* _WHAT THE EXERCISE ASKS_
Reproduce the lines below exactly. Skip images.

╭─ DATA

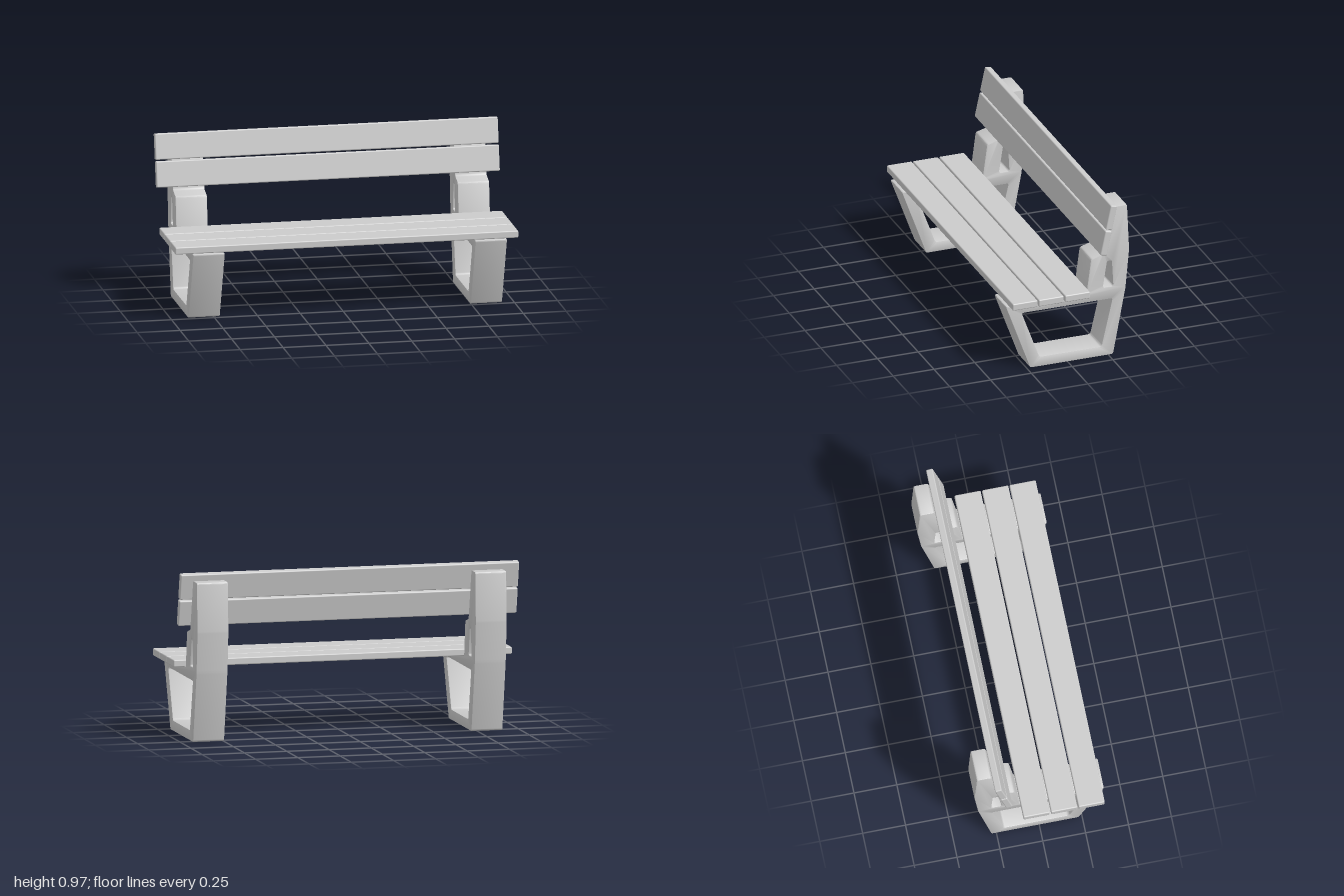
import * as THREE from 'three';
import { toCreasedNormals } from 'three/addons/utils/BufferGeometryUtils.js';
import { RoundedBoxGeometry } from 'three/addons/geometries/RoundedBoxGeometry.js';

const material = new THREE.MeshStandardMaterial({ color: 0xcccccc });

// Trace a closed polygon with softly rounded corners of radius r
function roundedPath(path, points, r) {
  const p = points.map(([x, y]) => new THREE.Vector2(x, y));
  p.forEach((corner, i) => {
    const toward = (q) => corner.clone().add(q.clone().sub(corner).setLength(r));
    const a = toward(p[(i + p.length - 1) % p.length]);
    const b = toward(p[(i + 1) % p.length]);
    if (i === 0) path.moveTo(a.x, a.y);
    else path.lineTo(a.x, a.y);
    path.quadraticCurveTo(corner.x, corner.y, b.x, b.y);
  });
  path.closePath();
  return path;
}

// Side frame profile, as (z, y) points
function frameGeometry() {
  const shape = roundedPath(new THREE.Shape(), [
    [0.23, 0], [-0.279, 0], [-0.356, 0.41], [-0.378, 0.645], [-0.365, 0.932],
    [-0.28, 0.932], [-0.215, 0.642], [-0.143, 0.622], [-0.115, 0.41], [0.38, 0.41],
  ], 0.012);
  // Large opening between the feet and the seat
  shape.holes.push(roundedPath(new THREE.Path(), [
    [0.281, 0.353], [-0.275, 0.353], [-0.207, 0.06], [0.173, 0.06],
  ], 0.014));
  // Small tapered opening behind the seat
  shape.holes.push(roundedPath(new THREE.Path(), [
    [-0.242, 0.593], [-0.27, 0.593], [-0.279, 0.432], [-0.217, 0.432],
  ], 0.01));

  const width = 0.185, bevel = 0.005;
  const geometry = new THREE.ExtrudeGeometry(shape, {
    depth: width - 2 * bevel, curveSegments: 4,
    bevelThickness: bevel, bevelSize: bevel, bevelOffset: -bevel, bevelSegments: 2,
  });
  geometry.translate(0, 0, bevel - width / 2);
  geometry.rotateY(-Math.PI / 2);
  return toCreasedNormals(geometry, Math.PI / 6);
}

export function createModel() {
  const group = new THREE.Group();
  const add = (name, geometry, x, y, z, tilt = 0) => {
    const mesh = new THREE.Mesh(geometry, material);
    mesh.name = name;
    mesh.position.set(x, y, z);
    mesh.rotation.x = tilt;
    group.add(mesh);
  };

  // Two side frames
  const frame = frameGeometry();
  add('rightFrame', frame, -0.807, 0, 0);
  add('leftFrame', frame, 0.838, 0, 0);

  // Three flat seat slats
  const seatSlat = new RoundedBoxGeometry(2, 0.042, 0.153, 3, 0.007);
  [0.286, 0.126, -0.035].forEach((z, i) => add(`seatSlat${i + 1}`, seatSlat, 0, 0.432, z));

  // Two leaning backrest slats
  const backSlat = new RoundedBoxGeometry(2, 0.151, 0.04, 3, 0.007);
  const lean = THREE.MathUtils.degToRad(-12);
  add('lowerBackSlat', backSlat, 0, 0.741, -0.21, lean);
  add('upperBackSlat', backSlat, 0, 0.897, -0.243, lean);

  return group;
}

╰─

* _ANSWER_
import * as THREE from 'three';
import { toCreasedNormals } from 'three/addons/utils/BufferGeometryUtils.js';
import { RoundedBoxGeometry } from 'three/addons/geometries/RoundedBoxGeometry.js';

const material = new THREE.MeshStandardMaterial({ color: 0xcccccc });

// Trace a closed polygon with softly rounded corners of radius r
function roundedPath(path, points, r) {
  const p = points.map(([x, y]) => new THREE.Vector2(x, y));
  p.forEach((corner, i) => {
    const toward = (q) => corner.clone().add(q.clone().sub(corner).setLength(r));
    const a = toward(p[(i + p.length - 1) % p.length]);
    const b = toward(p[(i + 1) % p.length]);
    if (i === 0) path.moveTo(a.x, a.y);
    else path.lineTo(a.x, a.y);
    path.quadraticCurveTo(corner.x, corner.y, b.x, b.y);
  });
  path.closePath();
  return path;
}

// Side frame profile, as (z, y) points
function frameGeometry() {
  const shape = roundedPath(new THREE.Shape(), [
    [0.23, 0], [-0.279, 0], [-0.356, 0.41], [-0.378, 0.645], [-0.365, 0.932],
    [-0.28, 0.932], [-0.215, 0.642], [-0.143, 0.622], [-0.115, 0.41], [0.38, 0.41],
  ], 0.012);
  // Large opening between the feet and the seat
  shape.holes.push(roundedPath(new THREE.Path(), [
    [0.281, 0.353], [-0.275, 0.353], [-0.207, 0.06], [0.173, 0.06],
  ], 0.014));
  // Small tapered opening behind the seat
  shape.holes.push(roundedPath(new THREE.Path(), [
    [-0.242, 0.593], [-0.27, 0.593], [-0.279, 0.432], [-0.217, 0.432],
  ], 0.01));

  const width = 0.185, bevel = 0.005;
  const geometry = new THREE.ExtrudeGeometry(shape, {
    depth: width - 2 * bevel, curveSegments: 4,
    bevelThickness: bevel, bevelSize: bevel, bevelOffset: -bevel, bevelSegments: 2,
  });
  geometry.translate(0, 0, bevel - width / 2);
  geometry.rotateY(-Math.PI / 2);
  return toCreasedNormals(geometry, Math.PI / 6);
}

export function createModel() {
  const group = new THREE.Group();
  const add = (name, geometry, x, y, z, tilt = 0) => {
    const mesh = new THREE.Mesh(geometry, material);
    mesh.name = name;
    mesh.position.set(x, y, z);
    mesh.rotation.x = tilt;
    group.add(mesh);
  };

  // Two side frames
  const frame = frameGeometry();
  add('rightFrame', frame, -0.807, 0, 0);
  add('leftFrame', frame, 0.838, 0, 0);

  // Three flat seat slats
  const seatSlat = new RoundedBoxGeometry(2, 0.042, 0.153, 3, 0.007);
  [0.286, 0.126, -0.035].forEach((z, i) => add(`seatSlat${i + 1}`, seatSlat, 0, 0.432, z));

  // Two leaning backrest slats
  const backSlat = new RoundedBoxGeometry(2, 0.151, 0.04, 3, 0.007);
  const lean = THREE.MathUtils.degToRad(-12);
  add('lowerBackSlat', backSlat, 0, 0.741, -0.21, lean);
  add('upperBackSlat', backSlat, 0, 0.897, -0.243, lean);

  return group;
}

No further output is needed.